Hastiness and superficiality are the psychic diseases of the twentieth century, and more than anywhere else this disease is reflected in the press— Alexander Solzhenitsyn
By: Jeff Cohen
I read an article in a local paper the other day. It was about (a) a guy who owned a treatment center (who has not been charged with committing a crime), (b) a lawsuit filed by a large insurance company against a toxicology lab that the insurer owes millions, and (c) the fact that insurance companies pay a lot for toxicology lab testing. I scratched my head, wondering how there was anything newsworthy there. The “story” being sold by the paper, however, created a story with a villain (the providers of services to people in recovery from drug and alcohol addiction) and a “victim” (people receiving care for addiction). I can’t resist responding.
There’s a difference between something that’s interesting and worthy of comment vs. a journalistic attempt to concoct controversy and intrigue that people might buy. There’s not much of the former, but a lot of the latter. People in recovery being victimized by horrible, greedy people is an interesting story. Unfortunately, it’s off the mark and really not helpful to anyone.

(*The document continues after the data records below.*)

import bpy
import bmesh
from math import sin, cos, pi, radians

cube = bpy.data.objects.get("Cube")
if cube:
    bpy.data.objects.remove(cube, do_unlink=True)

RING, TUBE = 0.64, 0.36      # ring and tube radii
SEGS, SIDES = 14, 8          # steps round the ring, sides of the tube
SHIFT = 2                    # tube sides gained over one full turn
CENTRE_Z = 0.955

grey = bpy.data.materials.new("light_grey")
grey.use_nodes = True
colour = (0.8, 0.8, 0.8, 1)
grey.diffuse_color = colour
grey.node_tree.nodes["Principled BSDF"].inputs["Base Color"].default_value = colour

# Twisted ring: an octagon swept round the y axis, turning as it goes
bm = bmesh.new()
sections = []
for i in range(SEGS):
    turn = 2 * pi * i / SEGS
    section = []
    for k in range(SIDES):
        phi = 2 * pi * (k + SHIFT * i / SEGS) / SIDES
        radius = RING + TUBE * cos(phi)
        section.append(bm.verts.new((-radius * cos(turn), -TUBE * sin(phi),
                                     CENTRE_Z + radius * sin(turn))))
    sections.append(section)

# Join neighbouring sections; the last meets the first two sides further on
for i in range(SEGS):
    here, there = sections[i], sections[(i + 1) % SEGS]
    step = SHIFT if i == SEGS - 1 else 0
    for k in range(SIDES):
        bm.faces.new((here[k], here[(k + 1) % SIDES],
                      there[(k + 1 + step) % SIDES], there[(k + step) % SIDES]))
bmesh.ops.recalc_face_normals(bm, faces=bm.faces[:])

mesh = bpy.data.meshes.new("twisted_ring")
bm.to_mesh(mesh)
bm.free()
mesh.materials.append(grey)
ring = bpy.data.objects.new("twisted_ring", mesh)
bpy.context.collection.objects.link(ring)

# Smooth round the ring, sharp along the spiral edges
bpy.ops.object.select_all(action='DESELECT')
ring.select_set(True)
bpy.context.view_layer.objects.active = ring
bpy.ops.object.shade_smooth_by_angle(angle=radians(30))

There are three pretty safe assumptions we can almost all agree on: first, there are a lot of people who want to live life without active addiction. Second, many of them think they need help to create a better life. Third, some providers of help to people in recovery make a bunch of money providing that service. Continue reading